On 12 December 2017, the European Commission published an analytical grid for sport and multifunctional recreational infrastructures. With this guidance the Commission provides an overview for public authorities and sport organisations to identify when public funding can be granted without approval under EU State aid rules.
The European Commission has an exclusive competence to exercise a prior control over State Aid to ensure that the Member States do not disturb competition and trade within the Internal Market. However, the General Block Exemption Regulation (GBER), adopted by the EU in 2014, and updated in 2017, offers several possibilities for Member States to provide public support for certain categories of state aid without prior Commission approval, including for sport infrastructure.
Funding for construction, renovation and operation of “sport infrastructure” such as stadiums, multifunctional arenas, sport and wellness facilities, marinas, and climbing halls fall under State Aid rules if the structures are used on commercial basis and thereby has an economic impact. At the same time, there are several options in which the existence of state aid may be excluded:
Additionally, there are two conditions under which state aid might be considered compatible with the internal market without notification:
If the state aid meets none of these conditions, it requires notification to the Commission, which assesses it either under Article 107(3)(c) TFEU (taking into account Article 165 TFEU) or on the basis of the SGEI Framework, for State aid for sport infrastructure which is necessary for the provision of a genuine SGEI and exceeds EUR 15 million per year.
The detailed information, as well as references to past state aid decisions on sport infrastructure can be found in the document attached below.
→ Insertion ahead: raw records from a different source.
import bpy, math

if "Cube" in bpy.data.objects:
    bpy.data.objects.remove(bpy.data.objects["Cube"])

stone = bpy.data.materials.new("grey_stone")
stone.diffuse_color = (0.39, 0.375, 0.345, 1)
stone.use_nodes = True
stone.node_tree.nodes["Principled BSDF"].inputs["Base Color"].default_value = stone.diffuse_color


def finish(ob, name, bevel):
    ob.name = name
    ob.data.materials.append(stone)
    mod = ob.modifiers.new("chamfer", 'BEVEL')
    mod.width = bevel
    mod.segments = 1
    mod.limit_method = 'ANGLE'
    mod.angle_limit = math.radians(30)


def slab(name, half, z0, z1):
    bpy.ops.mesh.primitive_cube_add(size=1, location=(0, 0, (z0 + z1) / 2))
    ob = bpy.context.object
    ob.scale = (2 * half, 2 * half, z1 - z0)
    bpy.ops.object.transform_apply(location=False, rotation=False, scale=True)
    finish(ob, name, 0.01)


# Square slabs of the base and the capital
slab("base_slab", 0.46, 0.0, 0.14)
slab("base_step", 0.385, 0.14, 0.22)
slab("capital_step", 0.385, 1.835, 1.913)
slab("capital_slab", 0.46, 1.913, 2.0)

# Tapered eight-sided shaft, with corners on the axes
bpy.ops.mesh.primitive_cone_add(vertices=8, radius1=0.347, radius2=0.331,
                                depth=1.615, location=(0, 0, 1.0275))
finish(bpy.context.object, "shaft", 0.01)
On 4 December 2017, the European Commission furthermore published a decision approving the reform of a scheme supporting the horseracing sector in Denmark under EU State aid rules. The sector for horserace betting in Denmark is currently subject to a gambling monopoly but is being liberalised, which will allow the emergence of betting companies. Under the scheme, as of 1 January 2018, the horseracing sector will receive a share of the turnover of betting companies from horserace betting through an 8% levy. The Commission has endorsed the reformed scheme, because it recognises that it is essential for the improvement of horse breeding and horseracing without giving rise to undue distortions of competition.